Given data Block Start

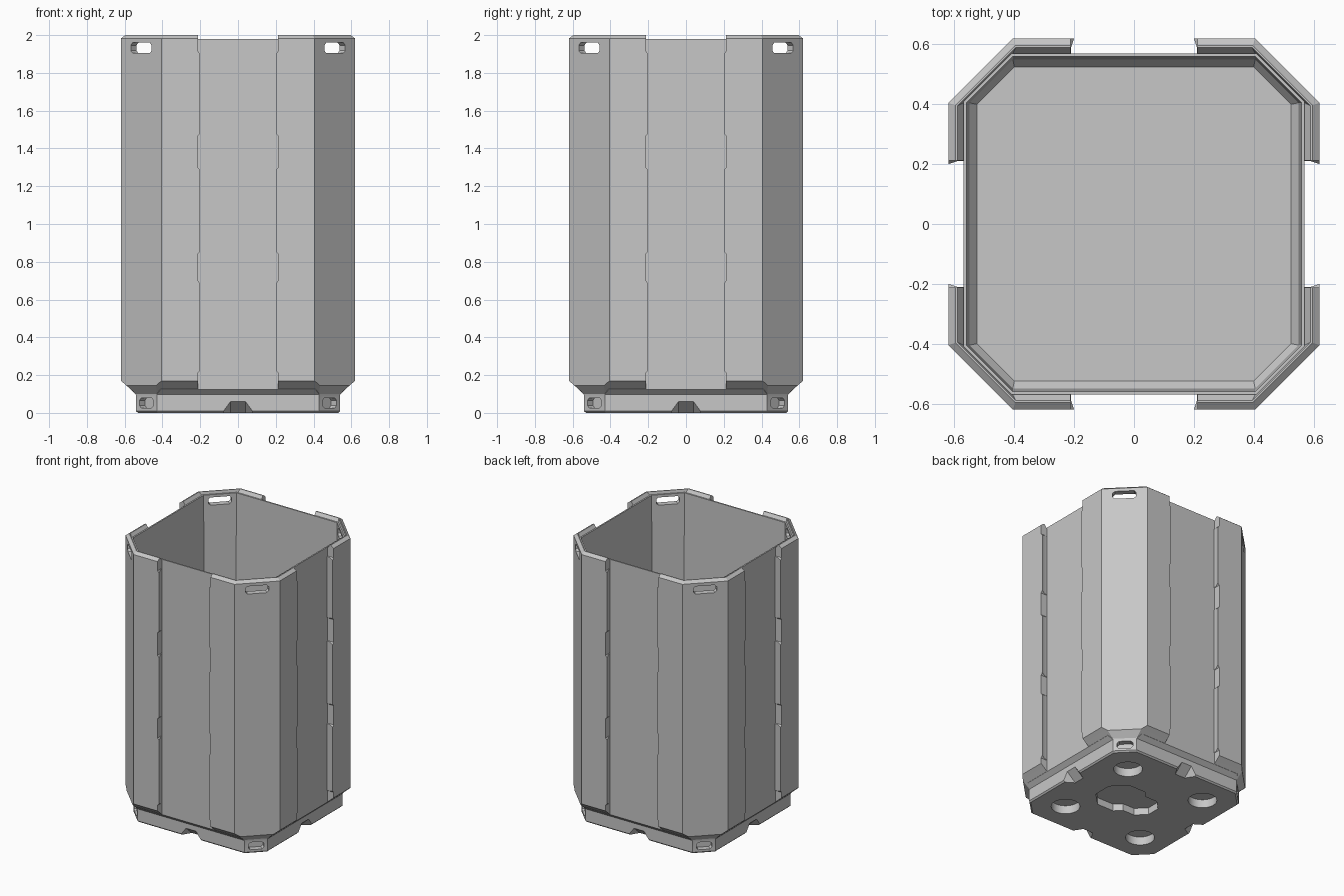
import bpy, bmesh
from math import pi, cos, sin
from mathutils import Matrix, Vector

cube = bpy.data.objects.get("Cube")
if cube:
    bpy.data.objects.remove(cube)

GREY = (0.57, 0.57, 0.57, 1)
grey = bpy.data.materials.new("plain_grey")
grey.use_nodes = True
grey.diffuse_color = GREY
grey.node_tree.nodes["Principled BSDF"].inputs["Base Color"].default_value = GREY


def finish(name, bm):
    bmesh.ops.recalc_face_normals(bm, faces=bm.faces)
    mesh = bpy.data.meshes.new(name)
    bm.to_mesh(mesh)
    bm.free()
    mesh.materials.append(grey)
    ob = bpy.data.objects.new(name, mesh)
    bpy.context.collection.objects.link(ob)
    return ob


def loft(name, sections, closed):
    """Chamfered-square rings: (half width, chamfer start, height)."""
    bm = bmesh.new()
    rings = []
    for h, c, z in sections:
        corners = [(h, -c), (h, c), (c, h), (-c, h), (-h, c), (-h, -c), (-c, -h), (c, -h)]
        rings.append([bm.verts.new((x, y, z)) for x, y in corners])
    pairs = list(zip(rings, rings[1:]))
    if closed:
        pairs.append((rings[-1], rings[0]))
    else:
        bm.faces.new(rings[0])
        bm.faces.new(rings[-1])
    for a, b in pairs:
        for i in range(8):
            j = (i + 1) % 8
            bm.faces.new((a[i], a[j], b[j], b[i]))
    return finish(name, bm)


def cut(targets, points, angle=0.0, turns=4):
    """Subtract the convex hull of the points, repeated around z."""
    for k in range(turns):
        turn = Matrix.Rotation(angle + k * pi / 2, 4, "Z")
        bm = bmesh.new()
        for p in points:
            bm.verts.new(turn @ Vector(p))
        res = bmesh.ops.convex_hull(bm, input=bm.verts)
        loose = [v for v in bm.verts if not v.link_faces]
        bmesh.ops.delete(bm, geom=loose, context="VERTS")
        bmesh.ops.dissolve_limit(bm, angle_limit=0.01, verts=bm.verts, edges=bm.edges)
        cutter = finish("cutter", bm)
        cutter.hide_render = True
        for ob in targets:
            bpy.context.view_layer.objects.active = ob
            mod = ob.modifiers.new("cut", "BOOLEAN")
            mod.operation = "DIFFERENCE"
            mod.solver = "EXACT"
            mod.object = cutter
            bpy.ops.object.modifier_apply(modifier=mod.name)
        bpy.data.objects.remove(cutter)


def disc(x, y, r, z0, z1, sides):
    return [(x + r * cos((i + .5) * 2 * pi / sides), y + r * sin((i + .5) * 2 * pi / sides), z)
            for i in range(sides) for z in (z0, z1)]


def slot(half_w, half_h, z, r0, r1):
    """Slot with clipped corners, running outwards along -y."""
    b = half_h * 0.5
    outline = [(half_w, half_h - b), (half_w - b, half_h)]
    return [(sx * x, -r, z + sz * h) for x, h in outline
            for sx in (-1, 1) for sz in (-1, 1) for r in (r0, r1)]


# Inner container with foot, flared lower edge and drafted cavity
body = loft("container_body", [
    (.53, .425, 0), (.54, .43, .01), (.54, .43, .097), (.57, .41, .125),
    (.57, .41, 1.98), (.56, .405, 1.98), (.55, .405, .16), (.525, .4, .13)], False)

# Outer corner guards, first made as one ring
guards = loft("corner_guards", [
    (.54, .43, .1), (.591, .434, .145), (.62, .405, .17), (.62, .405, 1.982),
    (.597, .397, 2), (.59, .395, 2), (.565, .408, 1.965), (.565, .408, .13),
    (.53, .42, .1)], True)

# Open the ring in the middle of each side, leaving undercut lips
cut([guards], [(s * x, -y, z) for s in (-1, 1) for z in (.05, 2.1)
               for x, y in ((.21, .5), (.21, .59), (.175, .625), (.175, .7))])

# Relieve the lips at the locking notches
for low, high in ((-.1, .21), (.7, .84), (1.3, 1.465), (1.915, 2.2)):
    cut([guards], [(s * x, -y, z) for s in (-1, 1) for y in (.5, .7)
                   for x, z in ((.213, low), (.213, high),
                                (.17, low - .05), (.17, high + .05))])

# Carrying slots through the upper corners, blind slots in the foot
cut([guards, body], slot(.078, .028, 1.932, .6, .85), pi / 4)
cut([body], slot(.052, .027, .053, .645, .8), pi / 4)

# Wedge notches in the middle of the foot edges
cut([body], [(s * x, -y, z) for s in (-1, 1) for x, y, z in (
    (.11, .57, -.01), (.04, .57, .06), (.04, .54, .06), (.04, .46, -.01))])

# Round sockets and keyhole pocket underneath
cut([body], disc(.32, .32, .095, -.05, .06, 32))
cut([body], disc(.11, 0, .175, -.05, .05, 8), turns=1)
cut([body], disc(-.05, 0, .125, -.05, .05, 8), turns=1)

bpy.ops.object.select_all(action="DESELECT")
for ob in (body, guards):
    ob.select_set(True)
bpy.context.view_layer.objects.active = body
bpy.ops.object.shade_smooth_by_angle(angle=0.35)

Given data Block End

- Prompt:
A faithful reproduction of every entry, with no pictures, is the expected answer.

- Result below:
import bpy, bmesh
from math import pi, cos, sin
from mathutils import Matrix, Vector

cube = bpy.data.objects.get("Cube")
if cube:
    bpy.data.objects.remove(cube)

GREY = (0.57, 0.57, 0.57, 1)
grey = bpy.data.materials.new("plain_grey")
grey.use_nodes = True
grey.diffuse_color = GREY
grey.node_tree.nodes["Principled BSDF"].inputs["Base Color"].default_value = GREY


def finish(name, bm):
    bmesh.ops.recalc_face_normals(bm, faces=bm.faces)
    mesh = bpy.data.meshes.new(name)
    bm.to_mesh(mesh)
    bm.free()
    mesh.materials.append(grey)
    ob = bpy.data.objects.new(name, mesh)
    bpy.context.collection.objects.link(ob)
    return ob


def loft(name, sections, closed):
    """Chamfered-square rings: (half width, chamfer start, height)."""
    bm = bmesh.new()
    rings = []
    for h, c, z in sections:
        corners = [(h, -c), (h, c), (c, h), (-c, h), (-h, c), (-h, -c), (-c, -h), (c, -h)]
        rings.append([bm.verts.new((x, y, z)) for x, y in corners])
    pairs = list(zip(rings, rings[1:]))
    if closed:
        pairs.append((rings[-1], rings[0]))
    else:
        bm.faces.new(rings[0])
        bm.faces.new(rings[-1])
    for a, b in pairs:
        for i in range(8):
            j = (i + 1) % 8
            bm.faces.new((a[i], a[j], b[j], b[i]))
    return finish(name, bm)


def cut(targets, points, angle=0.0, turns=4):
    """Subtract the convex hull of the points, repeated around z."""
    for k in range(turns):
        turn = Matrix.Rotation(angle + k * pi / 2, 4, "Z")
        bm = bmesh.new()
        for p in points:
            bm.verts.new(turn @ Vector(p))
        res = bmesh.ops.convex_hull(bm, input=bm.verts)
        loose = [v for v in bm.verts if not v.link_faces]
        bmesh.ops.delete(bm, geom=loose, context="VERTS")
        bmesh.ops.dissolve_limit(bm, angle_limit=0.01, verts=bm.verts, edges=bm.edges)
        cutter = finish("cutter", bm)
        cutter.hide_render = True
        for ob in targets:
            bpy.context.view_layer.objects.active = ob
            mod = ob.modifiers.new("cut", "BOOLEAN")
            mod.operation = "DIFFERENCE"
            mod.solver = "EXACT"
            mod.object = cutter
            bpy.ops.object.modifier_apply(modifier=mod.name)
        bpy.data.objects.remove(cutter)


def disc(x, y, r, z0, z1, sides):
    return [(x + r * cos((i + .5) * 2 * pi / sides), y + r * sin((i + .5) * 2 * pi / sides), z)
            for i in range(sides) for z in (z0, z1)]


def slot(half_w, half_h, z, r0, r1):
    """Slot with clipped corners, running outwards along -y."""
    b = half_h * 0.5
    outline = [(half_w, half_h - b), (half_w - b, half_h)]
    return [(sx * x, -r, z + sz * h) for x, h in outline
            for sx in (-1, 1) for sz in (-1, 1) for r in (r0, r1)]


# Inner container with foot, flared lower edge and drafted cavity
body = loft("container_body", [
    (.53, .425, 0), (.54, .43, .01), (.54, .43, .097), (.57, .41, .125),
    (.57, .41, 1.98), (.56, .405, 1.98), (.55, .405, .16), (.525, .4, .13)], False)

# Outer corner guards, first made as one ring
guards = loft("corner_guards", [
    (.54, .43, .1), (.591, .434, .145), (.62, .405, .17), (.62, .405, 1.982),
    (.597, .397, 2), (.59, .395, 2), (.565, .408, 1.965), (.565, .408, .13),
    (.53, .42, .1)], True)

# Open the ring in the middle of each side, leaving undercut lips
cut([guards], [(s * x, -y, z) for s in (-1, 1) for z in (.05, 2.1)
               for x, y in ((.21, .5), (.21, .59), (.175, .625), (.175, .7))])

# Relieve the lips at the locking notches
for low, high in ((-.1, .21), (.7, .84), (1.3, 1.465), (1.915, 2.2)):
    cut([guards], [(s * x, -y, z) for s in (-1, 1) for y in (.5, .7)
                   for x, z in ((.213, low), (.213, high),
                                (.17, low - .05), (.17, high + .05))])

# Carrying slots through the upper corners, blind slots in the foot
cut([guards, body], slot(.078, .028, 1.932, .6, .85), pi / 4)
cut([body], slot(.052, .027, .053, .645, .8), pi / 4)

# Wedge notches in the middle of the foot edges
cut([body], [(s * x, -y, z) for s in (-1, 1) for x, y, z in (
    (.11, .57, -.01), (.04, .57, .06), (.04, .54, .06), (.04, .46, -.01))])

# Round sockets and keyhole pocket underneath
cut([body], disc(.32, .32, .095, -.05, .06, 32))
cut([body], disc(.11, 0, .175, -.05, .05, 8), turns=1)
cut([body], disc(-.05, 0, .125, -.05, .05, 8), turns=1)

bpy.ops.object.select_all(action="DESELECT")
for ob in (body, guards):
    ob.select_set(True)
bpy.context.view_layer.objects.active = body
bpy.ops.object.shade_smooth_by_angle(angle=0.35)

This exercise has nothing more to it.